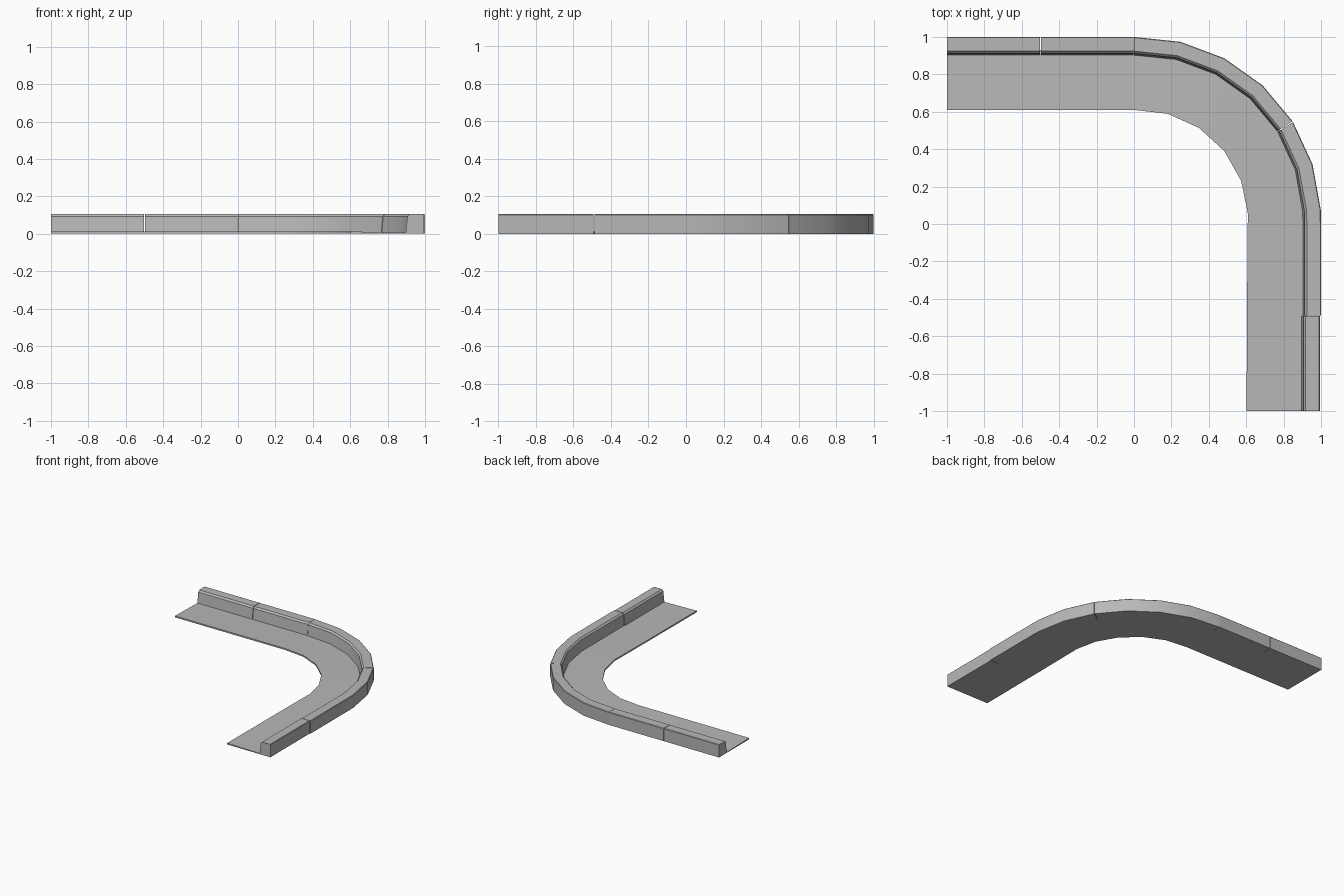
import bpy, bmesh
from math import sin, cos, radians
from mathutils import Vector

cube = bpy.data.objects.get("Cube")
if cube:
    bpy.data.objects.remove(cube, do_unlink=True)

# One concrete grey for everything
concrete = bpy.data.materials.new("concrete_grey")
concrete.use_nodes = True
grey = (0.48, 0.48, 0.475, 1)
concrete.diffuse_color = grey
concrete.node_tree.nodes["Principled BSDF"].inputs["Base Color"].default_value = grey


# Stations along the road edge: (centre, outward direction, radial bulge)
def along_x(x):
    return Vector((x, 0, 0)), Vector((0, 1, 0)), 0


def around(deg):
    a = radians(deg)
    return Vector(), Vector((sin(a), cos(a), 0)), 0.011 * sin(2 * a)


def along_y(y, shift=0):
    return Vector((0, y, 0)), Vector((1, 0, 0)), shift


def sweep(name, stations, profile):
    """Closed solid with a (radius, height) profile at every station."""
    bm = bmesh.new()
    rings = [[bm.verts.new(c + d * (r + bulge) + Vector((0, 0, z)))
              for r, z in profile] for c, d, bulge in stations]
    n = len(profile)
    for a, b in zip(rings, rings[1:]):
        for i in range(n):
            j = (i + 1) % n
            bm.faces.new((a[i], a[j], b[j], b[i]))
    bm.faces.new(rings[0])
    bm.faces.new(rings[-1])
    bmesh.ops.recalc_face_normals(bm, faces=bm.faces)
    mesh = bpy.data.meshes.new(name)
    bm.to_mesh(mesh)
    bm.free()
    mesh.materials.append(concrete)
    obj = bpy.data.objects.new(name, mesh)
    bpy.context.collection.objects.link(obj)
    bpy.ops.object.select_all(action='DESELECT')
    obj.select_set(True)
    bpy.context.view_layer.objects.active = obj
    bpy.ops.object.shade_smooth_by_angle(angle=radians(30))
    return obj


# Kerb blocks: battered inner face, chamfered top edges
kerb = [(0.902, 0), (0.912, 0.092), (0.924, 0.105), (0.996, 0.105),
        (1.0, 0.101), (1.0, 0)]
step = 14.3
gap = 0.002
blocks = {
    "kerb_block_back_end": [along_x(-1), along_x(-0.5 - gap)],
    "kerb_block_back_inner": [along_x(-0.5 + gap), along_x(-gap)],
    "kerb_block_curve": [around(step * i) for i in range(4)] + [around(4 * step - 0.15)],
    "kerb_block_curve_exit": [around(4 * step + 0.15), around(5 * step),
                              around(6 * step), along_y(0), along_y(-0.49 + gap)],
    "kerb_block_front_end": [along_y(-0.49 - gap, -0.006), along_y(-1, -0.006)],
}
for name, stations in blocks.items():
    sweep(name, stations, kerb)

# Gutter apron: thin slab falling gently towards the kerb
gutter = [(0.61, 0), (0.61, 0.012), (0.75, 0.0085), (0.93, 0.005), (0.93, 0)]
sweep("gutter_apron",
      [along_x(-1), along_x(-0.5)] + [around(17 * i) for i in range(6)]
      + [along_y(0, -0.002), along_y(-0.49, -0.006), along_y(-1, -0.008)], gutter)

++++++

- [Assignment]:
Each entry above should be reproduced exactly, with the pictures removed.

- [Exercise answer]:
import bpy, bmesh
from math import sin, cos, radians
from mathutils import Vector

cube = bpy.data.objects.get("Cube")
if cube:
    bpy.data.objects.remove(cube, do_unlink=True)

# One concrete grey for everything
concrete = bpy.data.materials.new("concrete_grey")
concrete.use_nodes = True
grey = (0.48, 0.48, 0.475, 1)
concrete.diffuse_color = grey
concrete.node_tree.nodes["Principled BSDF"].inputs["Base Color"].default_value = grey


# Stations along the road edge: (centre, outward direction, radial bulge)
def along_x(x):
    return Vector((x, 0, 0)), Vector((0, 1, 0)), 0


def around(deg):
    a = radians(deg)
    return Vector(), Vector((sin(a), cos(a), 0)), 0.011 * sin(2 * a)


def along_y(y, shift=0):
    return Vector((0, y, 0)), Vector((1, 0, 0)), shift


def sweep(name, stations, profile):
    """Closed solid with a (radius, height) profile at every station."""
    bm = bmesh.new()
    rings = [[bm.verts.new(c + d * (r + bulge) + Vector((0, 0, z)))
              for r, z in profile] for c, d, bulge in stations]
    n = len(profile)
    for a, b in zip(rings, rings[1:]):
        for i in range(n):
            j = (i + 1) % n
            bm.faces.new((a[i], a[j], b[j], b[i]))
    bm.faces.new(rings[0])
    bm.faces.new(rings[-1])
    bmesh.ops.recalc_face_normals(bm, faces=bm.faces)
    mesh = bpy.data.meshes.new(name)
    bm.to_mesh(mesh)
    bm.free()
    mesh.materials.append(concrete)
    obj = bpy.data.objects.new(name, mesh)
    bpy.context.collection.objects.link(obj)
    bpy.ops.object.select_all(action='DESELECT')
    obj.select_set(True)
    bpy.context.view_layer.objects.active = obj
    bpy.ops.object.shade_smooth_by_angle(angle=radians(30))
    return obj


# Kerb blocks: battered inner face, chamfered top edges
kerb = [(0.902, 0), (0.912, 0.092), (0.924, 0.105), (0.996, 0.105),
        (1.0, 0.101), (1.0, 0)]
step = 14.3
gap = 0.002
blocks = {
    "kerb_block_back_end": [along_x(-1), along_x(-0.5 - gap)],
    "kerb_block_back_inner": [along_x(-0.5 + gap), along_x(-gap)],
    "kerb_block_curve": [around(step * i) for i in range(4)] + [around(4 * step - 0.15)],
    "kerb_block_curve_exit": [around(4 * step + 0.15), around(5 * step),
                              around(6 * step), along_y(0), along_y(-0.49 + gap)],
    "kerb_block_front_end": [along_y(-0.49 - gap, -0.006), along_y(-1, -0.006)],
}
for name, stations in blocks.items():
    sweep(name, stations, kerb)

# Gutter apron: thin slab falling gently towards the kerb
gutter = [(0.61, 0), (0.61, 0.012), (0.75, 0.0085), (0.93, 0.005), (0.93, 0)]
sweep("gutter_apron",
      [along_x(-1), along_x(-0.5)] + [around(17 * i) for i in range(6)]
      + [along_y(0, -0.002), along_y(-0.49, -0.006), along_y(-1, -0.008)], gutter)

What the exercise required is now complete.